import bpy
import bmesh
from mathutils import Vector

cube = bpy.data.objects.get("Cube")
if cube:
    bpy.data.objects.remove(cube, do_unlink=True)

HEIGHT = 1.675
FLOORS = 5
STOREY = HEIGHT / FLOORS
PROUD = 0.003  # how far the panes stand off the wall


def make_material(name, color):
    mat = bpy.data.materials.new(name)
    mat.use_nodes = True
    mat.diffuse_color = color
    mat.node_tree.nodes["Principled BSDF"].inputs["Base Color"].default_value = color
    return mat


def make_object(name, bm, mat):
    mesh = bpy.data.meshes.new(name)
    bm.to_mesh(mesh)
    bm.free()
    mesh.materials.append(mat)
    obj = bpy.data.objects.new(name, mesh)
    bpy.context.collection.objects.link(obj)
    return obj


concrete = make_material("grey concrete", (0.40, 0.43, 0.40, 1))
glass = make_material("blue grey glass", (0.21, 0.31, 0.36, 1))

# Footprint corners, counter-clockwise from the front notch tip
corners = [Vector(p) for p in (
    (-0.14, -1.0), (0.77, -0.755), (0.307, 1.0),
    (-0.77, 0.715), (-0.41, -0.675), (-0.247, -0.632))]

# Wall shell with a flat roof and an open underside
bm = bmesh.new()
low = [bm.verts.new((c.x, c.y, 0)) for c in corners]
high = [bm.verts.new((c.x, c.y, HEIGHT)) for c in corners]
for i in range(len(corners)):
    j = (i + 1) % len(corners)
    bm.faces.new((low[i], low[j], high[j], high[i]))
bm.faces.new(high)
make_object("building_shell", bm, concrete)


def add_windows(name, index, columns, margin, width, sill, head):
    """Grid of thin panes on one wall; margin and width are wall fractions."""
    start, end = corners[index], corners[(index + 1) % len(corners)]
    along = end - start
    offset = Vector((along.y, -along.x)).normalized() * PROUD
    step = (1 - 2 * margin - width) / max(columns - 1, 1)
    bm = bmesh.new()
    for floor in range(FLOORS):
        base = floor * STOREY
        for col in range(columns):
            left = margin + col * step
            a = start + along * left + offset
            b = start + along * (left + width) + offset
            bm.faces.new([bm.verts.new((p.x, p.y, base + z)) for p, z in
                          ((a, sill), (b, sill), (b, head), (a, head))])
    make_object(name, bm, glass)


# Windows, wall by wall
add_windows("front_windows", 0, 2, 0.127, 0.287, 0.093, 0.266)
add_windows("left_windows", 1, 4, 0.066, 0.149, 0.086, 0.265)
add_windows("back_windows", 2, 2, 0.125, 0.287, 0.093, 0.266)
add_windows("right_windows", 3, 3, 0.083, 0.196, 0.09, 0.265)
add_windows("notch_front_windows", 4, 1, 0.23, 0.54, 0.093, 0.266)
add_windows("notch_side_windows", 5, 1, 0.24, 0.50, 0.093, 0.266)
+++
Task: For every line in the listing above that mentions the word "data", make a copy.

Exercise answer:
cube = bpy.data.objects.get("Cube")
    bpy.data.objects.remove(cube, do_unlink=True)
    mat = bpy.data.materials.new(name)
    mesh = bpy.data.meshes.new(name)
    obj = bpy.data.objects.new(name, mesh)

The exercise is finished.